Many churches draw crowds by appealing to this desire in humanity. People desire entertainment. They desire to have a good time and to feel happy. Churches provide the entertainment for the crowd because it will attract. They offer magicians, activities, preachers that are more comedians than truth tellers, and sermons that are nothing more than story after story. Youth groups are all about lock-ins, snowboarding, bowling, and any kind of entertainment that will attract young people. The theme seems to be “throw candy at them and they will come.” So we give them plays, movies, dramas, dance, anything to get them to come.
Maybe Ezekiel was a “James” preacher. Maybe he told them straight. Maybe he stepped on toes and he really “gave it to them.” Some folks like that kind of entertaining preaching as well. They come so that they can hear a man tell them what is wrong with everybody else.
Notice that the indictment on all of this is that while the crowd desires entertainment, they have no appetite for instruction. They hear but they do not do. They say how much they enjoy it but their hearts are not in it. They are filled with selfish desires and when the church ceases to provide the scratching for their itch, they are done and gone. They hear the words but they do not do them. Why? Because they came to be entertained not instructed. They came to get, not to give. They have no interest in doing what God commands of them.
They leave happy, entertained, and satisfied but what long-term effect will it have? What life-changing transformation takes place? The answer to both questions is none! Nothing changes. They leave the same spiritual way that they came. They go home, talking about how good it was, they invite others to come, they prepare for the next service, but they fail to obey the Word of God. They are so shallow. They come simply for the spectacle of it all.

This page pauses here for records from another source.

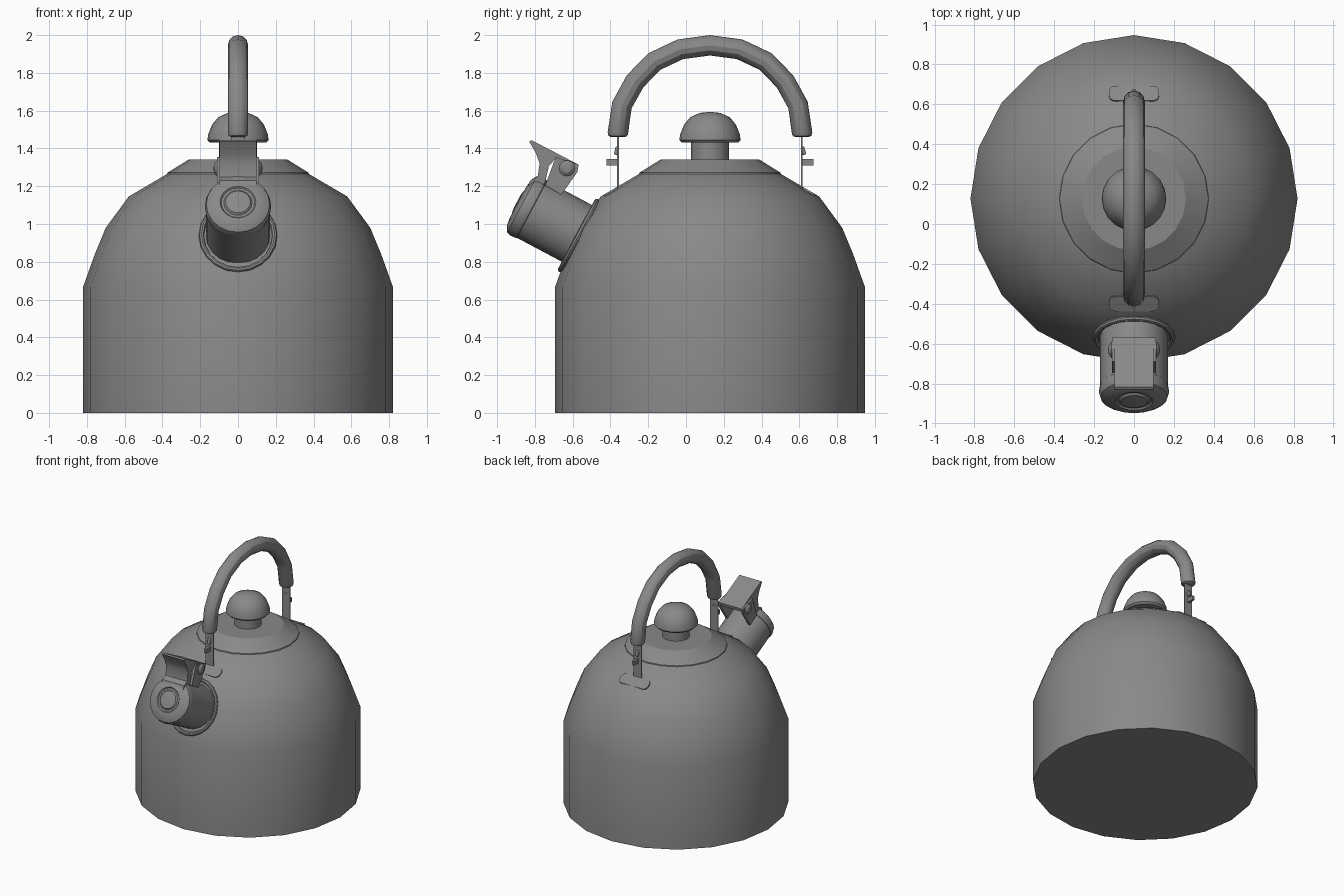
import bpy, bmesh, math
from mathutils import Matrix

if "Cube" in bpy.data.objects:
    bpy.data.objects.remove(bpy.data.objects["Cube"])

CY = 0.127                                   # y of the kettle's main axis
TILT = math.radians(62)                      # spout lean from vertical towards -y
SPOUT = Matrix.Translation((0, -0.571, 0.947)) @ Matrix.Rotation(TILT, 4, 'X')
BODY = Matrix.Translation((0, CY, 0))

# Dark grey used on every part
GREY = bpy.data.materials.new("dark_grey")
GREY.diffuse_color = (0.25, 0.25, 0.25, 1)
GREY.use_nodes = True
GREY.node_tree.nodes["Principled BSDF"].inputs["Base Color"].default_value = GREY.diffuse_color


def finish(name, bm, bevel=0):
    bmesh.ops.recalc_face_normals(bm, faces=bm.faces)
    me = bpy.data.meshes.new(name)
    bm.to_mesh(me)
    bm.free()
    ob = bpy.data.objects.new(name, me)
    bpy.context.collection.objects.link(ob)
    if bevel:
        m = ob.modifiers.new("bevel", 'BEVEL')
        m.width, m.segments = bevel, 2
    smooth(ob)
    return ob


def smooth(ob):
    ob.data.materials.append(GREY)
    bpy.ops.object.select_all(action='DESELECT')
    ob.select_set(True)
    bpy.context.view_layer.objects.active = ob
    bpy.ops.object.shade_smooth_by_angle(angle=math.radians(30))


def lathe(name, profile, mat, sides=20):
    """Spin (radius, height) points about local z."""
    bm = bmesh.new()
    vs = [bm.verts.new((r, 0, z)) for r, z in profile]
    es = [bm.edges.new(p) for p in zip(vs, vs[1:])]
    bmesh.ops.spin(bm, geom=vs + es, cent=(0, 0, 0), axis=(0, 0, 1),
                   angle=2 * math.pi, steps=sides, use_duplicate=False)
    bmesh.ops.remove_doubles(bm, verts=bm.verts, dist=1e-4)
    bmesh.ops.transform(bm, matrix=mat, verts=bm.verts)
    return finish(name, bm)


def plate(name, outline, x0, x1, bevel=0):
    """Extrude a (y, z) outline from x0 to x1."""
    bm = bmesh.new()
    f = bm.faces.new([bm.verts.new((x0, y, z)) for y, z in outline])
    ex = bmesh.ops.extrude_face_region(bm, geom=[f])
    bmesh.ops.translate(bm, vec=(x1 - x0, 0, 0),
                        verts=[v for v in ex['geom'] if isinstance(v, bmesh.types.BMVert)])
    return finish(name, bm, bevel)


def box(name, loc, size, rx=0, bevel=0, corner=0):
    """Box tilted about x; corner rounds its four upright edges."""
    bm = bmesh.new()
    bmesh.ops.create_cube(bm, size=1, matrix=Matrix.Diagonal((*size, 1)))
    if corner:
        up = [e for e in bm.edges if abs(e.verts[0].co.z - e.verts[1].co.z) > 1e-4]
        bmesh.ops.bevel(bm, geom=up, offset=corner, segments=3, profile=0.5, affect='EDGES')
    bmesh.ops.transform(bm, verts=bm.verts, matrix=Matrix.Translation(loc)
                        @ Matrix.Rotation(rx, 4, 'X'))
    return finish(name, bm, bevel)


# Body: straight wall with a domed shoulder
lathe("body", [(0, 0), (0.82, 0), (0.82, 0.667), (0.757, 0.843), (0.70, 0.98),
               (0.578, 1.146), (0.375, 1.265), (0.3, 1.29)], BODY)

# Lid and knob
lathe("lid", [(0.34, 1.262), (0.375, 1.265), (0.373, 1.272), (0.26, 1.342), (0, 1.342)], BODY)
lathe("knob_stem", [(0.1, 1.335), (0.1, 1.44)], BODY)
lathe("knob", [(0, 1.432), (0.15, 1.432), (0.162, 1.445), (0.158, 1.475), (0.138, 1.525),
               (0.105, 1.565), (0.055, 1.588), (0, 1.594)], BODY)

# Handle grip: tube swept along an arch, pinched at the ends
half = [(0.489, 1.46, 0.6), (0.489, 1.466, 0.9), (0.488, 1.48, 1), (0.466, 1.63, 1),
        (0.397, 1.755, 1), (0.295, 1.86, 1), (0.157, 1.925, 1)]
path = ([(CY - d, z, r) for d, z, r in half] + [(CY, 1.946, 1)]
        + [(CY + d, z, r) for d, z, r in reversed(half)])
cu = bpy.data.curves.new("handle_grip", 'CURVE')
cu.dimensions = '3D'
cu.bevel_depth, cu.bevel_resolution, cu.use_fill_caps = 0.054, 4, True
sp = cu.splines.new('POLY')
sp.points.add(len(path) - 1)
for p, (y, z, r) in zip(sp.points, path):
    p.co, p.radius = (0, y, z, 1), r
grip = bpy.data.objects.new("handle_grip", cu)
bpy.context.collection.objects.link(grip)
bpy.ops.object.select_all(action='DESELECT')
grip.select_set(True)
bpy.context.view_layer.objects.active = grip
bpy.ops.object.convert(target='MESH')
smooth(bpy.context.object)

# Handle brackets: strap, foot on the dome, stop pin and rivet at each end
for side, s in (("front", -1), ("back", 1)):
    y = CY + s * 0.487
    box(side + "_strap", (0, y, 1.325), (0.072, 0.008, 0.28))
    box(side + "_foot", (0, CY + s * 0.525, 1.170), (0.25, 0.085, 0.012), -s * 0.54, corner=0.03)
    box(side + "_stop", (0, y + s * 0.03, 1.328), (0.02, 0.06, 0.034))
    box(side + "_rivet", (0, y + s * 0.007, 1.388), (0.026, 0.02, 0.045), s * 0.25, 0.006)

# Spout with base ring and closing cap (local z runs outwards)
lathe("spout", [(0.17, -0.12), (0.17, 0.30)], SPOUT)
lathe("spout_ring", [(0.198 + 0.014 * math.cos(a), 0.014 * math.sin(a) - 0.006)
                     for a in [i * math.pi / 4 for i in range(9)]],
      SPOUT @ Matrix.Translation((0, -0.006, 0)) @ Matrix.Diagonal((0.98, 1.03, 1, 1)))
lathe("spout_cap", [(0.168, 0.275), (0.173, 0.28), (0.176, 0.31), (0.168, 0.336), (0.14, 0.353),
                    (0.095, 0.36), (0.088, 0.352), (0.075, 0.352), (0.066, 0.362),
                    (0.035, 0.366), (0, 0.366)], SPOUT)

# Cap lever: thumb plate with curved arm down to the cap
plate("cap_lever", [(-0.83, 1.437), (-0.818, 1.444), (-0.57, 1.315), (-0.576, 1.29),
                    (-0.69, 1.345), (-0.725, 1.31), (-0.745, 1.225), (-0.79, 1.15),
                    (-0.84, 1.19), (-0.825, 1.23), (-0.785, 1.25), (-0.775, 1.32),
                    (-0.795, 1.375)], -0.097, 0.097)

# Hinge ears and pivot pins, one on each side
for side, s in (("left", -1), ("right", 1)):
    plate(side + "_ear", [(-0.568, 1.315), (-0.69, 1.355), (-0.745, 1.205), (-0.66, 1.155),
                          (-0.575, 1.275)], s * 0.092, s * 0.11)
    pin = Matrix.Translation((s * 0.1, -0.63, 1.295)) @ Matrix.Rotation(s * math.pi / 2, 4, 'Y')
    lathe(side + "_hinge_pin", [(0, -0.01), (0.042, -0.01), (0.042, 0.012), (0.025, 0.026),
                                (0, 0.03)], pin, 12)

As a pastor, I constantly am involved in self-evaluation. What I cannot use to evaluate my preaching is attendance or complements. Not even the absence of trouble in the church is a good evaluator. What determines our effectiveness of ministry is the degree in which hard hearts are transformed by the divine work of God. It is the degree in which the people come to know that Jesus is Lord. It is not in what they say, it is in what they do. Are they doing what He says and not just hearing what He says. How do they respond to God’s Word?